If you have an “account” that is your station, you should really close it out and use your “personal” account to create the fan page. Businesses are not allowed to have “accounts”, although they can have “Pages”. This can be confusing, but it’s an important distinction – if you have a question about this, please contact Kevin Dando.
Q: Given that our ability to attract Web underwriters is likely to be based on the strength of the analytics numbers we can get to them, how do you suggest using Facebook without cutting in to our station site visits? Is there a method you recommend for converting Facebook visits into station site visits?
The concept behind social media “outposts” (which you can learn more about here: http://www.chrisbrogan.com/using-outposts-in-your-media-strategy/)is the basis for PBS’ social media strategy.
Basically, you use these outposts of content to give people a taste of what they can find on your own site, so the business case for participating in these outside platforms is definitely that if people are engaged and participating on these other sites then they’re more likely to come back to your own site (and maybe donate!).

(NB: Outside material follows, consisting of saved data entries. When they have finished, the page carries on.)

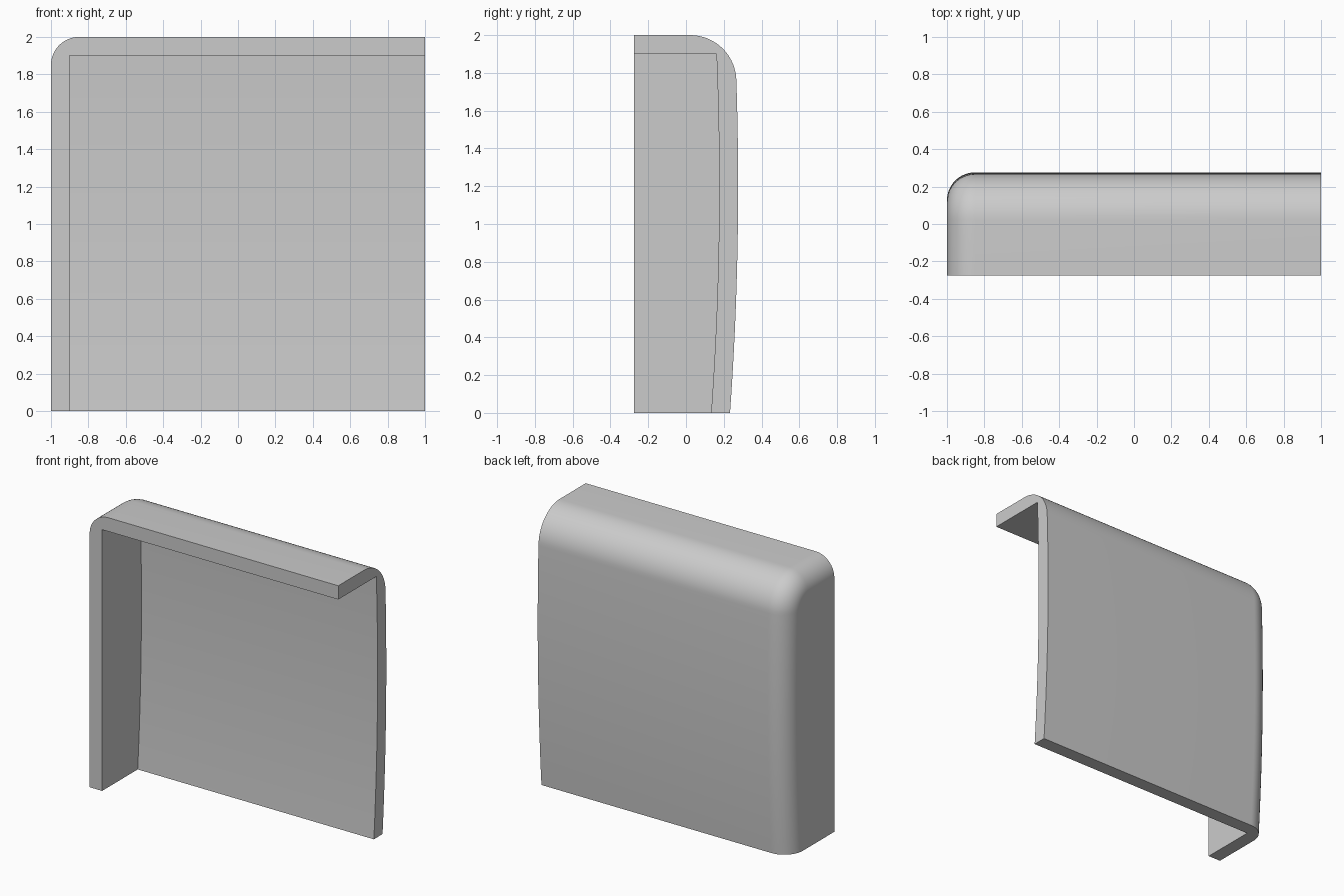
import bpy
import bmesh
from math import sin, cos, pi

if "Cube" in bpy.data.objects:
    bpy.data.objects.remove(bpy.data.objects["Cube"], do_unlink=True)

FRONT = -0.276      # open front plane
WALL = 0.1          # wall thickness
EDGE = 0.15         # rounding along the side wall
ROUND = 0.245       # rounding between back and top
STEPS = 16


def back(z):
    """Gently bowed outer face of the back wall."""
    return 0.276 - 0.043 * ((z - 1.2) / 1.2) ** 2


def outer_section(inset):
    """Side outline, moved inward from the back and top."""
    zc = 2 - ROUND
    yc = back(zc) - ROUND
    r = ROUND - inset
    pts = [(FRONT, 0)]
    pts += [(back(zc * i / STEPS) - inset, zc * i / STEPS) for i in range(STEPS)]
    pts += [(yc + r * cos(a), zc + r * sin(a))
            for a in (pi / 2 * i / STEPS for i in range(STEPS + 1))]
    pts.append((FRONT, 2 - inset))
    return pts


def inner_section():
    """Cavity outline, run past the open front and bottom."""
    top = 2 - WALL
    heights = [-0.1 + (top + 0.1) * i / STEPS for i in range(STEPS + 1)]
    return ([(FRONT - 0.2, -0.1)] + [(back(z) - WALL, z) for z in heights]
            + [(FRONT - 0.2, top)])


def loft(name, sections):
    """Solid through (x, outline) sections."""
    bm = bmesh.new()
    rings = [[bm.verts.new((x, y, z)) for y, z in pts] for x, pts in sections]
    for a, b in zip(rings, rings[1:]):
        for i in range(len(a)):
            j = (i + 1) % len(a)
            bm.faces.new((a[i], a[j], b[j], b[i]))
    bm.faces.new(rings[0])
    bm.faces.new(rings[-1])
    bmesh.ops.recalc_face_normals(bm, faces=bm.faces)
    mesh = bpy.data.meshes.new(name)
    bm.to_mesh(mesh)
    bm.free()
    obj = bpy.data.objects.new(name, mesh)
    bpy.context.collection.objects.link(obj)
    return obj


# Outer body: rounded toward the side wall, cut square at the open end
angles = [pi / 2 * i / STEPS for i in range(STEPS + 1)]
sections = [(-1 + EDGE * (1 - cos(a)), outer_section(EDGE * (1 - sin(a)))) for a in angles]
shell = loft("corner_cover", sections + [(1, outer_section(0))])

# Cavity
cutter = loft("cavity_cutter", [(-1 + WALL, inner_section()), (1.2, inner_section())])
cutter.hide_render = True
cut = shell.modifiers.new("cavity", "BOOLEAN")
cut.operation = "DIFFERENCE"
cut.solver = "EXACT"
cut.object = cutter

bpy.ops.object.select_all(action="DESELECT")
shell.select_set(True)
bpy.context.view_layer.objects.active = shell
bpy.ops.object.modifier_apply(modifier=cut.name)
bpy.data.objects.remove(cutter, do_unlink=True)

# Plain grey
grey = bpy.data.materials.new("grey")
grey.use_nodes = True
grey.diffuse_color = (0.6, 0.6, 0.6, 1)
grey.node_tree.nodes["Principled BSDF"].inputs["Base Color"].default_value = (0.6, 0.6, 0.6, 1)
shell.data.materials.clear()
shell.data.materials.append(grey)
bpy.ops.object.shade_smooth_by_angle(angle=pi / 6)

You're also reaching new and untapped audiences by using these tools, which is important for all of us.
Q: Can we cross promote our Facebook pages for PBS series? For example, Antiques Roadshow fans would possibly enjoy being fans of History Detectives.

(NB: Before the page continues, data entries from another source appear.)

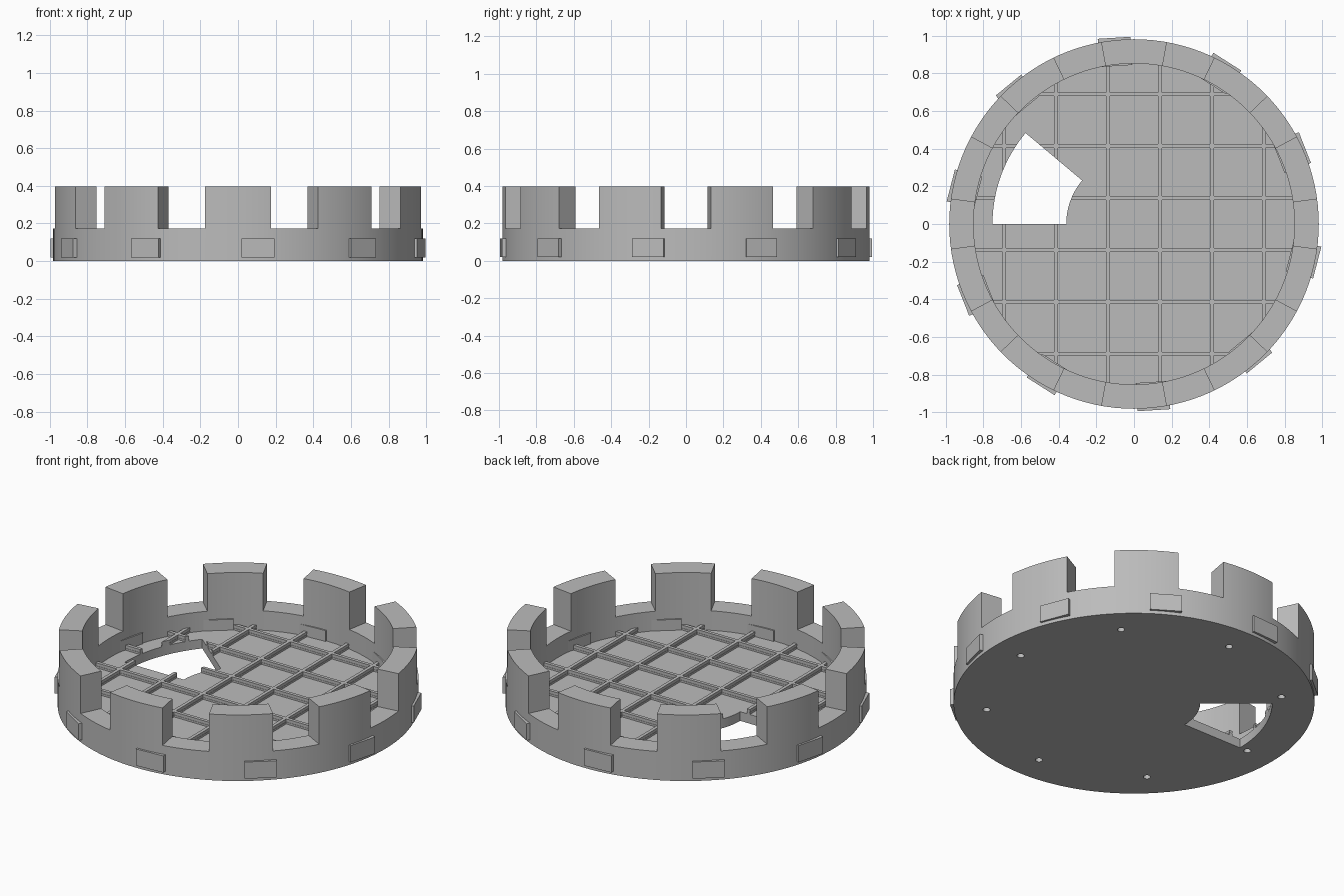
import bpy, bmesh
from math import sin, cos, radians, sqrt
from mathutils import Matrix, Vector

if "Cube" in bpy.data.objects:
    bpy.data.objects.remove(bpy.data.objects["Cube"])

R_OUT, R_IN, FLOOR, SILL, TOP = 0.982, 0.853, 0.055, 0.172, 0.397

stone = bpy.data.materials.new("stone grey")
stone.use_nodes = True
stone.diffuse_color = (0.5, 0.5, 0.5, 1)
stone.node_tree.nodes["Principled BSDF"].inputs["Base Color"].default_value = (0.5, 0.5, 0.5, 1)


def finish(name, bm):
    bmesh.ops.recalc_face_normals(bm, faces=bm.faces)
    mesh = bpy.data.meshes.new(name)
    bm.to_mesh(mesh)
    bm.free()
    mesh.materials.append(stone)
    obj = bpy.data.objects.new(name, mesh)
    bpy.context.collection.objects.link(obj)
    return obj


def add_box(bm, size, matrix):
    bmesh.ops.create_cube(bm, size=1, matrix=matrix @ Matrix.Diagonal((*size, 1)))


def add_sector(bm, r0, r1, a0, a1, z0, z1, steps=20):
    angles = [radians(a0 + (a1 - a0) * i / steps) for i in range(steps + 1)]
    outline = [(r0 * cos(a), r0 * sin(a), z0) for a in angles]
    outline += [(r1 * cos(a), r1 * sin(a), z0) for a in reversed(angles)]
    face = bm.faces.new([bm.verts.new(p) for p in outline])
    top = bmesh.ops.extrude_face_region(bm, geom=[face])["geom"]
    bmesh.ops.translate(bm, vec=(0, 0, z1 - z0),
                        verts=[v for v in top if isinstance(v, bmesh.types.BMVert)])


def cut(obj, cutter):
    mod = obj.modifiers.new("cut", "BOOLEAN")
    mod.operation, mod.solver, mod.object = "DIFFERENCE", "EXACT", cutter
    mod.use_self = True
    bpy.context.view_layer.objects.active = obj
    bpy.ops.object.modifier_apply(modifier=mod.name)


# Tower body: lathed floor and wall
bm = bmesh.new()
profile = [(0, 0), (R_OUT, 0), (R_OUT, TOP), (R_IN, TOP), (R_IN, FLOOR), (0, FLOOR)]
verts = [bm.verts.new((r, 0, z)) for r, z in profile]
edges = [bm.edges.new(pair) for pair in zip(verts, verts[1:])]
bmesh.ops.spin(bm, geom=verts + edges, cent=(0, 0, 0), axis=(0, 0, 1),
               angle=radians(360), steps=120, use_merge=True)
bmesh.ops.remove_doubles(bm, verts=bm.verts, dist=1e-5)
bmesh.ops.dissolve_limit(bm, angle_limit=radians(0.5), verts=bm.verts, edges=bm.edges)
body = finish("tower_body", bm)

# Gaps between the ten battlements
bm = bmesh.new()
for k in range(10):
    mid = -72 + 36 * k
    add_sector(bm, R_IN - 0.1, R_OUT + 0.1, mid - 7.75, mid + 7.75, SILL, TOP + 0.1)
gaps = finish("gap_cutter", bm)

# Stair opening in the floor
bm = bmesh.new()
add_sector(bm, 0.36, 0.752, 140, 180, -0.1, 0.15)
opening = finish("opening_cutter", bm)

# Blind peg holes underneath
bm = bmesh.new()
for k in range(8):
    place = Matrix.Rotation(radians(45 * k), 4, "Z") @ Matrix.Translation((0.805, 0, 0))
    bmesh.ops.create_cone(bm, cap_ends=True, segments=20, radius1=0.02, radius2=0.02,
                          depth=0.08, matrix=place)
pegs = finish("peg_hole_cutter", bm)

# Raised strips between the floor tiles, with a narrow reveal along the sides
bm = bmesh.new()
for turn in (0, 90):
    for i in range(6):
        x = (i - 2.5) * 0.276
        length = 2 * sqrt((R_IN + 0.01) ** 2 - x * x)
        spin = Matrix.Rotation(radians(turn), 4, "Z")
        for width, z0, z1 in ((0.02, 0.045, 0.066), (0.016, 0.066, 0.071), (0.02, 0.071, 0.085)):
            add_box(bm, (width, length, z1 - z0),
                    spin @ Matrix.Translation((x, 0, (z0 + z1) / 2)))
strips = finish("floor_strips", bm)

for cutter in (gaps, opening, pegs):
    cut(body, cutter)
cut(strips, opening)
for cutter in (gaps, opening, pegs):
    bpy.data.objects.remove(cutter)

# Slightly skewed stone blocks showing on both sides of the wall
bm = bmesh.new()
for k in range(10):
    place = Matrix.Rotation(radians(93.5 + 36 * k), 4, "Z") @ Matrix.Translation((0.919, 0.045, 0.07))
    add_box(bm, (0.15, 0.175, 0.1), place)
finish("wall_blocks", bm)

# Smooth curved wall, crisp edges
bpy.ops.object.select_all(action="DESELECT")
body.select_set(True)
bpy.context.view_layer.objects.active = body
bpy.ops.object.shade_smooth_by_angle(angle=radians(30))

Fan pages can actually be “fans” of other fan pages, yes that’s a little hard to wrap your mind around, but it is a mechanism by which you can easily link to other stations’ fan pages, and programs that happen to have Fan pages as well. In fact, we’d love for you to “Fan” other PBS station and program pages!
Q: Is an update the same as a Facebook message? Are updates posted on the fan page wall? What are updates and how do we use them?
Updates are a little different than messages. An update is posted to your fans’ “update” tab in their in-box, and is less visible than other forms of communication. Updates are the only form of email communication Fan pages can send.
If you post an item on your Fan page’s wall as its admin, it will likely (but not definitely) show up in your fans’ feeds.
Group pages (as opposed to fan pages) can send email messages, which go directly into group members’ email boxes.
Messages should be used very carefully and not very often (only the biggest and most important things should be promoted this way.) Wall posts on the other hand, can be posted a couple of times a day.
Q: Will the COVE video player viral embed code support posting to our Facebook account?
It should, but embed code is something that producers control on a case-by-case basis so not all video will be postable to Facebook.
Q: Do you recommend that videos be posted onto Facebook directly?
We recommend linking to PBS videos on YouTube. But you should put up your own local video on your Facebook page.
Q: who actually maintains the PBS page on a day-to-day basis, and how much time does it take?
Kevin Dando, our Director of Education and Online Communications, maintains the Facebook page day-to-day. The Engage team, producers, and other PBS people send Kevin content and ideas and he posts it.
This is to make sure that there’s a consistent message and so that there is a constant level of ‘buzz’ on the site as he spreads out posting ideas throughout the day.
With Twitter most of the posts are written by either Lauren Saks or Jonathan Coffman. We split those duties up as well so that we can each spend 5-10 minutes per day posting updates and replying to followers without taking too much time out of any one person’s already busy schedule.
Q: Our station has both a Fan Page and a Profile Page. We have notified all of our Profile page fans we have moved. The plan is to delete the Profile page. Do you see any problem with that?
That shouldn’t be a problem, and in fact Facebook will do the migration for you (from a Group to a Fan page) if you send them a message.
Q: Regarding fundraising through Facebook, should we match Facebook members to members in our development/member database?
With regards to matching, it seems that it would be very labor intensive. This is a question we will explore with our PBS Development group.